Through A Glass Darkly (Ingmar Bergman, 1961) “Vision of God As A Spider”

In the thirteenth chapter of the first epistle to the Corinthians, St Paul says: “For now we see through a glass, darkly; but then face to face: now I know in part; but then I shall know even as I also am known”. In these St Paul’s words, practically the whole film Through the Glass… Continue reading Through A Glass Darkly (Ingmar Bergman, 1961) “Vision of God As A Spider”

Annihilation (Alex Garland, 2018) “Thanatic Journey into the Unconscious”

“For me, [Annihilation] was a film about the nature of self-destruction… it was about an observation I made, which is that everybody appears to be self-destructive. Some people are very obviously self-destructive because they’re addicted to heroin or alcohol… Other people are very comfortable in their own skin, and they’ve got a fantastic job and… Continue reading Annihilation (Alex Garland, 2018) “Thanatic Journey into the Unconscious”

The Conformist (Bernardo Bertolucci, 1970) “The Psychology of Fascism”

Bernardo Bertolucci's tour de force follows a fascist agent of the secret police whose assignment is to assassinate his former university professor. Set mostly in 1938., it doesn't deal with broader societal aspects of the rulling regime, it is a study of a personality, Marcello's, who willingly serves the fascist regime. When one of the… Continue reading The Conformist (Bernardo Bertolucci, 1970) “The Psychology of Fascism”

Manchester By the Sea (Kenneth Lonergan, 2016) “A Symphony.”

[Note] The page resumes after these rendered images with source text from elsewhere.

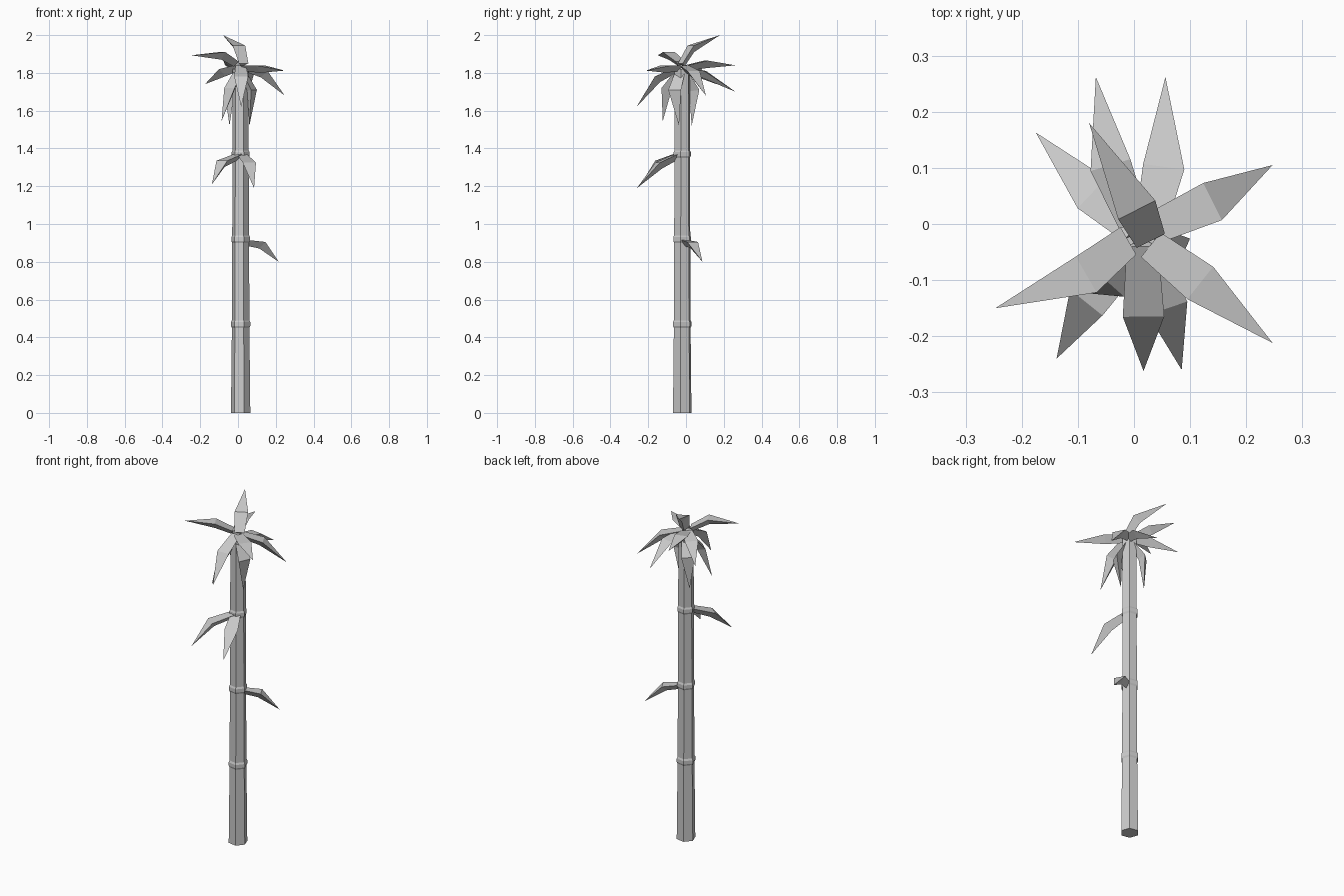
import bpy
import bmesh
import math
from mathutils import Vector

cube = bpy.data.objects.get("Cube")
if cube:
    bpy.data.objects.remove(cube, do_unlink=True)

GREY = (0.6, 0.6, 0.6, 1)
mat = bpy.data.materials.new("plain_grey")
mat.use_nodes = True
mat.diffuse_color = GREY
shader = mat.node_tree.nodes["Principled BSDF"]
shader.inputs["Base Color"].default_value = GREY
shader.inputs["Roughness"].default_value = 0.8

AXIS = Vector((0.014, -0.02, 0))


def finish(name, bm):
    bmesh.ops.recalc_face_normals(bm, faces=bm.faces)
    mesh = bpy.data.meshes.new(name)
    bm.to_mesh(mesh)
    bm.free()
    mesh.materials.append(mat)
    obj = bpy.data.objects.new(name, mesh)
    bpy.context.collection.objects.link(obj)


def bridge(bm, a, b):
    n = len(a)
    for i in range(n):
        bm.faces.new((a[i], a[(i + 1) % n], b[(i + 1) % n], b[i]))


# Six-sided stalk with a raised ring at every joint
def make_stalk():
    profile = [(0, 0.052)]
    for z in (0.47, 0.92, 1.37):
        r = 0.051 - 0.004 * z
        profile += [(z - 0.02, r - 0.002), (z - 0.01, r + 0.003),
                    (z + 0.01, r + 0.003), (z + 0.02, r - 0.002)]
    profile.append((1.82, 0.043))
    bm = bmesh.new()
    rings = []
    for z, r in profile:
        angles = [math.radians(60 * k - 10) for k in range(6)]
        rings.append([bm.verts.new(AXIS + Vector((r * math.cos(a), r * math.sin(a), z)))
                      for a in angles])
    for a, b in zip(rings, rings[1:]):
        bridge(bm, a, b)
    bm.faces.new(rings[0])
    bm.faces.new(rings[-1])
    finish("stalk", bm)


# Bent leaf: flat upper side, keel below, pointed tip
def make_leaf(name, base, mid, tip, base_width=0.056, width=0.074):
    base, mid, tip = Vector(base), Vector(mid), Vector(tip)
    flat = (mid - base) + (tip - base)
    side = Vector((-flat.y, flat.x, 0)).normalized()
    bm = bmesh.new()
    sections = []
    for centre, along, w, keel in ((base, mid - base, base_width, 0.03),
                                   (mid, tip - base, width, 0.04)):
        down = side.cross(along).normalized()
        if down.z > 0:
            down = -down
        points = (centre + side * w / 2, centre + down * keel, centre - side * w / 2)
        sections.append([bm.verts.new(p) for p in points])
    bridge(bm, sections[0], sections[1])
    bm.faces.new(sections[0])
    point = bm.verts.new(tip)
    end = sections[1]
    for i in range(3):
        bm.faces.new((end[i], end[(i + 1) % 3], point))
    finish(name, bm)


make_stalk()

# Spreading crown leaves: base, bend, tip
crown = [
    ((0.03, -0.03, 1.85), (0.005, 0.025, 1.945), (-0.08, 0.18, 2.0)),
    ((-0.01, -0.03, 1.86), (-0.085, -0.09, 1.91), (-0.247, -0.15, 1.893)),
    ((0.03, -0.037, 1.84), (0.118, -0.105, 1.84), (0.247, -0.212, 1.812)),
    ((0.03, -0.01, 1.84), (0.14, 0.04, 1.81), (0.247, 0.105, 1.68)),
    ((0.03, 0.0, 1.83), (0.053, 0.102, 1.81), (0.056, 0.262, 1.70)),
    ((0.0, 0.0, 1.84), (-0.042, 0.105, 1.865), (-0.068, 0.262, 1.84)),
    ((0.0, -0.01, 1.84), (-0.075, 0.055, 1.82), (-0.175, 0.163, 1.74)),
    ((0.015, -0.04, 1.84), (0.017, -0.165, 1.78), (0.017, -0.262, 1.62)),
]
for i, points in enumerate(crown, 1):
    make_leaf(f"crown_leaf_{i}", *points)

# Leaves hanging close to the stalk
hanging = [
    ((0.0, -0.04, 1.81), (-0.045, -0.105, 1.72), (-0.087, -0.123, 1.545)),
    ((0.0, -0.01, 1.81), (-0.045, 0.045, 1.71), (-0.045, 0.03, 1.52)),
    ((0.03, -0.03, 1.81), (0.085, -0.06, 1.71), (0.06, -0.037, 1.52)),
]
for i, points in enumerate(hanging, 1):
    make_leaf(f"hanging_leaf_{i}", *points)

# Single leaves growing from the joints
make_leaf("upper_joint_leaf_left", (0.02, -0.05, 1.37), (0.06, -0.15, 1.325), (0.085, -0.26, 1.19))
make_leaf("upper_joint_leaf_right", (0.0, -0.05, 1.37), (-0.085, -0.14, 1.335), (-0.138, -0.24, 1.21))
make_leaf("lower_joint_leaf", (0.045, -0.008, 0.915), (0.13, 0.035, 0.905),
          (0.215, 0.087, 0.80), 0.04, 0.065)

A cynic would say that a razor blade should distributed alongside the DVD version of Manchester By The Sea, just like one music critic suggested regarding Leonard Cohen’s album Songs of Love and Hate. In that kind of reasoning there is a misunderstanding of the power of the melancholic experience when it is shown in… Continue reading Manchester By the Sea (Kenneth Lonergan, 2016) “A Symphony.”

Dr. Strangelove (Stanley Kubrick, 1964) “Ship of Fools”

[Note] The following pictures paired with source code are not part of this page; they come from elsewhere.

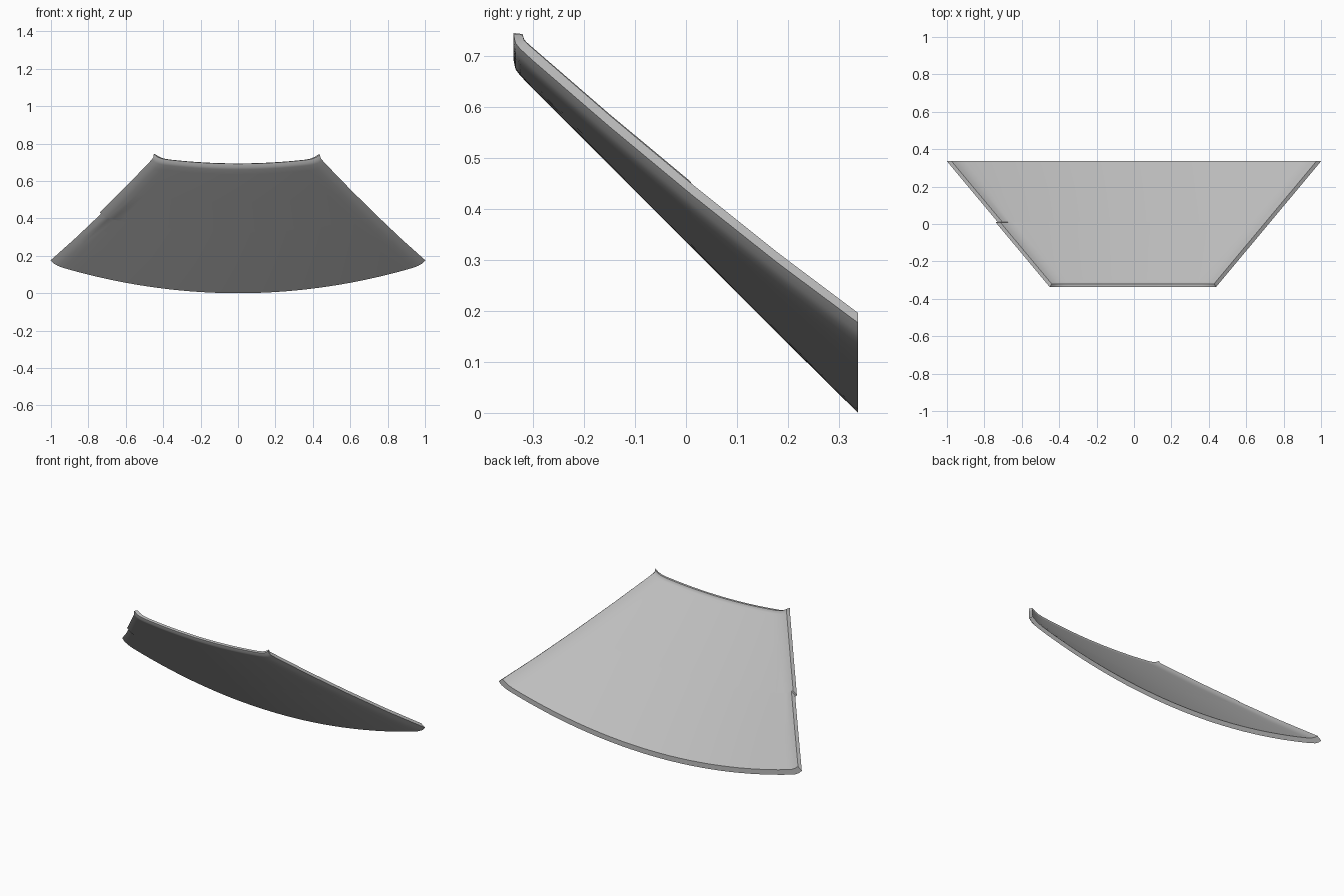
import bpy
import bmesh
import math

if "Cube" in bpy.data.objects:
    bpy.data.objects.remove(bpy.data.objects["Cube"], do_unlink=True)

SAG = 0.155      # transverse curvature of the sheet
N = 28           # divisions across the flat of the sheet

# Lengthwise section (y, z), back edge to turned-up front lip
OUTER = [(0.337, 0), (0.18, 0.155), (0.011, 0.324), (0.009, 0.326), (-0.15, 0.485),
         (-0.30, 0.635), (-0.325, 0.661), (-0.334, 0.673), (-0.338, 0.692)]
INNER = [(y, z + 0.03) for y, z in OUTER[:6]] + [
    (-0.312, 0.677), (-0.317, 0.683), (-0.320, 0.694)]

# Side flange section: distance in from the edge, rise above the sheet
OUTER_FLANGE = [(0.07, 0), (0.04, 0.002), (0.017, 0.008), (0, 0.021)]
INNER_FLANGE = [(0.095, 0), (0.065, 0.002), (0.042, 0.009), (0.025, 0.018)]


def half_width(y, side):
    step = 0.012 if side < 0 and y < 0.01 else 0
    return 0.72 + 0.835 * y + step


def row(point, flange):
    """One crosswise row of points, from the right flange to the left one."""
    y, z = point
    right, left = ([(s * (half_width(y, s) - d), rise) for d, rise in flange]
                   for s in (-1, 1))
    a, b = right[0][0], left[0][0]
    flat = [(a + (b - a) * i / N, 0) for i in range(1, N)]
    return [(x, y, z + SAG * x * x + rise) for x, rise in right[::-1] + flat + left]


# Sheet metal panel: a closed loop of rows, skinned and capped at both sides
bm = bmesh.new()
loop = [row(p, OUTER_FLANGE) for p in OUTER] + [row(p, INNER_FLANGE) for p in INNER[::-1]]
grid = [[bm.verts.new(co) for co in r] for r in loop]
count = len(grid)
for j in range(count):
    r, s = grid[j], grid[(j + 1) % count]
    for i in range(len(r) - 1):
        bm.faces.new((r[i], r[i + 1], s[i + 1], s[i]))
for j in range(len(OUTER) - 1):
    k = count - 1 - j
    for end in (0, -1):
        bm.faces.new((grid[j][end], grid[j + 1][end], grid[k - 1][end], grid[k][end]))
bmesh.ops.recalc_face_normals(bm, faces=bm.faces)
mesh = bpy.data.meshes.new("curved_panel")
bm.to_mesh(mesh)
bm.free()
panel = bpy.data.objects.new("curved_panel", mesh)
bpy.context.collection.objects.link(panel)

# Plain grey metal
grey = bpy.data.materials.new("light_grey")
grey.use_nodes = True
colour = (0.52, 0.52, 0.52, 1)
grey.diffuse_color = colour
grey.node_tree.nodes["Principled BSDF"].inputs["Base Color"].default_value = colour
mesh.materials.append(grey)

bpy.context.view_layer.objects.active = panel
panel.select_set(True)
bpy.ops.object.shade_smooth_by_angle(angle=math.radians(30))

Dr. Strangelove, based on the Peter George novel Red Alert is clearly deeply rooted in its own time; shot when Cold War was in its zenith, yet it manages to speak to us. It will speak to us as long as Doomsday Machine in the form of the nuclear arsenal possessed by the major world powers… Continue reading Dr. Strangelove (Stanley Kubrick, 1964) “Ship of Fools”